4-H gives young people a chance to pursue their own interests – from photography to computers, from building rockets to raising sheep- the list of 4-H projects is expansive. 4-H members go places – to other states, to district, state and national conferences. They learn to be leaders and active citizens.
In 4-H clubs facilitated by volunteer leaders, youth members serve as officers and learn to conduct meetings, handle club funds, and facilitate group decision-making. They give back to their communities by getting involved in volunteer projects to protect the environment, mentor younger children and help people who are less fortunate.
New members and volunteers are always welcome!
Any person, regardless of race, color, religion, gender, national origin, ancestry, marital status, family status, sexual orientation, or disability may enroll as a 4-H member.
Youth who are five through seven years of age on or before December 31, may enroll in the 4-H Cloverbud project. Youth who are eight years of age and have not reached their nineteenth birthday on or before December 31, may enroll in 4-H clubs and groups.
Contact your Garfield County 4-H Specialist, Taylor Ruckman, by email or by phone at 970-625-3969 Ext. 5 to get started. To register online please go to co.4honline.com to create an account for your family and youth.
Garfield County has a $35 new member registration fee per year. Financial assistance is available on a needs basis.
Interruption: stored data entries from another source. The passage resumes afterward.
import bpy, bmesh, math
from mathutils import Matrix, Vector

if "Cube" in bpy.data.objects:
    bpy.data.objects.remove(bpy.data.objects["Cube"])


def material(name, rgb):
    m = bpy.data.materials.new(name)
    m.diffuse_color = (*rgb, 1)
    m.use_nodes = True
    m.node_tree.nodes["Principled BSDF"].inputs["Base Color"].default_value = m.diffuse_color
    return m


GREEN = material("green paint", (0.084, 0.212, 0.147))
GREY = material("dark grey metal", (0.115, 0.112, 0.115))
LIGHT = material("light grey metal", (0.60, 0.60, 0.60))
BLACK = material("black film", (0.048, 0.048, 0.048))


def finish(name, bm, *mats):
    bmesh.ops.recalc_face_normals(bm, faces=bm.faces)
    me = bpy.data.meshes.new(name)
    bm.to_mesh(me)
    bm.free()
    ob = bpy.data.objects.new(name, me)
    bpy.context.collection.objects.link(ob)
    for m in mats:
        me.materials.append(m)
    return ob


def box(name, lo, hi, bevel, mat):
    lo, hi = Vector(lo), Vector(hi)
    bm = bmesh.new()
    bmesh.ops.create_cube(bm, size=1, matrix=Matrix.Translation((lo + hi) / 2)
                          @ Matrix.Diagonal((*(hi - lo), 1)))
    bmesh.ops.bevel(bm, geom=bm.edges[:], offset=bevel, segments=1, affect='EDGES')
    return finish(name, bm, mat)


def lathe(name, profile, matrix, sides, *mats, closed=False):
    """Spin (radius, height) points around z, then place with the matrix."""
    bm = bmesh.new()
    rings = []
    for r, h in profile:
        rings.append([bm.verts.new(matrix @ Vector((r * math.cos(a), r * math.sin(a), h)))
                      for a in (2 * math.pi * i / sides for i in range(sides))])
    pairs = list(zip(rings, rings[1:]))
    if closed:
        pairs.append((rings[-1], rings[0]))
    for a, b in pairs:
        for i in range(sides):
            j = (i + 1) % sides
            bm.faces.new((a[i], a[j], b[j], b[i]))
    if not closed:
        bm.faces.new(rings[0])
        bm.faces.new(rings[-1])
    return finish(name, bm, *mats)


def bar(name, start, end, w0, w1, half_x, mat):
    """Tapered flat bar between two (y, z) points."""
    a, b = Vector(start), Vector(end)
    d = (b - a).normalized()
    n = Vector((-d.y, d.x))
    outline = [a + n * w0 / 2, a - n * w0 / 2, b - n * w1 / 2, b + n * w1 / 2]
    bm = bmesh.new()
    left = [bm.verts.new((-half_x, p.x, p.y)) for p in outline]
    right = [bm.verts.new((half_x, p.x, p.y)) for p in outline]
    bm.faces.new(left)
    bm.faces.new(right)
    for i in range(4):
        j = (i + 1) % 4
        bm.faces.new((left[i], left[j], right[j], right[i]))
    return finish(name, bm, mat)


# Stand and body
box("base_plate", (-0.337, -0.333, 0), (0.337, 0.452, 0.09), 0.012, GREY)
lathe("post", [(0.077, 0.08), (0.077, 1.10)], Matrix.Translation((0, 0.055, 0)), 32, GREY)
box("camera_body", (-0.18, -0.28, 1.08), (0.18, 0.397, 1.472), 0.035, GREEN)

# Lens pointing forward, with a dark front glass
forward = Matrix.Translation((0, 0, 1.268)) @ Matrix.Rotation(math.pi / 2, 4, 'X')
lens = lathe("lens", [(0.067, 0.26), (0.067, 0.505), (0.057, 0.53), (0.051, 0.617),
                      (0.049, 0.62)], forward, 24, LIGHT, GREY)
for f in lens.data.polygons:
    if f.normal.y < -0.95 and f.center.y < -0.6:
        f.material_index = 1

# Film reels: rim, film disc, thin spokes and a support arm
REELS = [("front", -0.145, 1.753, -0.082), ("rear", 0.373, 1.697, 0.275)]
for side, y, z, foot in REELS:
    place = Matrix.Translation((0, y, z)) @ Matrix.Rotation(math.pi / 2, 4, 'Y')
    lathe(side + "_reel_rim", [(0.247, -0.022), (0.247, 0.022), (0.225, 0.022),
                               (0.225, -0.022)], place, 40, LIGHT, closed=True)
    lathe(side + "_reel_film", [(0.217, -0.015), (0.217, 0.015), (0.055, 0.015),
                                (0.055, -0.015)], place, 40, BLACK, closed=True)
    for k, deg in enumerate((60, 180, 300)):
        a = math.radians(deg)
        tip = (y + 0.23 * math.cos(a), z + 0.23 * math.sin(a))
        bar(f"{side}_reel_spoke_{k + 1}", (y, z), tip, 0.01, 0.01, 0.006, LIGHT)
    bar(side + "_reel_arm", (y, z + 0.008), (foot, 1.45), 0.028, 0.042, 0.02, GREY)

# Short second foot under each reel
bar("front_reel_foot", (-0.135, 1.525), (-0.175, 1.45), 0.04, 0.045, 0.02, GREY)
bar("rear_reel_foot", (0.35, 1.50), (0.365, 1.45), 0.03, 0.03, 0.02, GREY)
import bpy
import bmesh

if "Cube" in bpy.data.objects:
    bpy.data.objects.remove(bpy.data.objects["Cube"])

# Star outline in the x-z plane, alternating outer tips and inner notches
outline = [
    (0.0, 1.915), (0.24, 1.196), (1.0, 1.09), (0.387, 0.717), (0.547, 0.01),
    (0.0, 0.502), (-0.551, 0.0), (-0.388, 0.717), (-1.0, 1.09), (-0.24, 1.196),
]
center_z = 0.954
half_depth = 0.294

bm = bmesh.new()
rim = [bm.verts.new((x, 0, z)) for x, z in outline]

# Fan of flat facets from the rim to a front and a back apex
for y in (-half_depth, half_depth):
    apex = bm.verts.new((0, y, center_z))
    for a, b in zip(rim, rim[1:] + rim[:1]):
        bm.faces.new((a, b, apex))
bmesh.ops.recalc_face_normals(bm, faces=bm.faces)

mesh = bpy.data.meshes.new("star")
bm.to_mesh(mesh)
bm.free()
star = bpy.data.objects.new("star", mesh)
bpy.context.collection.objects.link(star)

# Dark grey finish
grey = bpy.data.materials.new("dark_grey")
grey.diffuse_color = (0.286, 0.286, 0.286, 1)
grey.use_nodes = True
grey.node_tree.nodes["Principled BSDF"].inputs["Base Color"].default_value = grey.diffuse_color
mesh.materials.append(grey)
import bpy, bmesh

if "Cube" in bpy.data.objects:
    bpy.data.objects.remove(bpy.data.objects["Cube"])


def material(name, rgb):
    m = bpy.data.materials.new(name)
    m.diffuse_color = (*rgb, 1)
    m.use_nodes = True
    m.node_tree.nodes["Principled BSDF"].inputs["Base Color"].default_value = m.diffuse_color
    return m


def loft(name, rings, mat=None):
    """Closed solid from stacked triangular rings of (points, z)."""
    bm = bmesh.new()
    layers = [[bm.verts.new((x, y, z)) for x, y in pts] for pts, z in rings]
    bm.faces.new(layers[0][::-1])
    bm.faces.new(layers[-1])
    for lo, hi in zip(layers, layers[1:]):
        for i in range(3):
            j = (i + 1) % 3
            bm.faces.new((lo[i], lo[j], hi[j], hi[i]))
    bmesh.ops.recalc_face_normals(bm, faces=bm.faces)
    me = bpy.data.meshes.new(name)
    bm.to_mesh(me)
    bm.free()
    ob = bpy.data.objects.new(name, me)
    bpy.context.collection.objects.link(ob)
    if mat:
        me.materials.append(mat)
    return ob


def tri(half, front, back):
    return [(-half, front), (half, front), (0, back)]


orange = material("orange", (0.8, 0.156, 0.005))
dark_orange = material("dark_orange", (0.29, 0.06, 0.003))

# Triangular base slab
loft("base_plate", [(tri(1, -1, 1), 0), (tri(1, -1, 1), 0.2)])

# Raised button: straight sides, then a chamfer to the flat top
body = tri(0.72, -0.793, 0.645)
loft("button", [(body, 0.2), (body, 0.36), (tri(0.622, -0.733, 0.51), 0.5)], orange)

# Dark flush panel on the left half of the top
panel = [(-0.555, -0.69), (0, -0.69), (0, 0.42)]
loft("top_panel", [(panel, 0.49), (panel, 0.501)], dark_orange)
Please contact us for more information on financial assistance.
Forms and Resources
2023 Jr. Livestock Show and Sale Rulebook
If your family needs a physical copy of the rule book to be mailed to you, please contact the Extension Office – (970) 625-3969 ext. 3
Animal Upload Instructions and Forms:
2023 Producer Market Declaration Form
2023 Producer Breeding Declaration Form
2023 Ranch Class Declaration Form
Record books, Supplements, and Birth Record Templates
2022 Fair Premier Exhibitor Study Guides (Coming in the spring)
2023 Garfield County Horse Show Rulebook
If your family needs a physical copy of the rulebook mailed to you, please contact the Extension Office – (970) 625-3969
Link to State Shooting Sports Information
Member Rules for Good Standing
Club Officer Record Books:
Ohio 4-H Vice President’s Handbook
January 2022 Newsletter – 4-H & STEM
February 2022 Newsletter – 4-H & STEM
March 2022 Newsletter – 4-H & STEM
April 2022 Newsletter – 4-H & STEM
May 2022 Newsletter – 4-H & STEM
June 2022 Newsletter – 4-H & STEM
July 2022 Newsletter – 4-H & STEM
September 2022 Newsletter – 4-H & STEM
October 2022 Newsletter – 4-H & STEM
November 2022 Newsletter – 4-H & STEM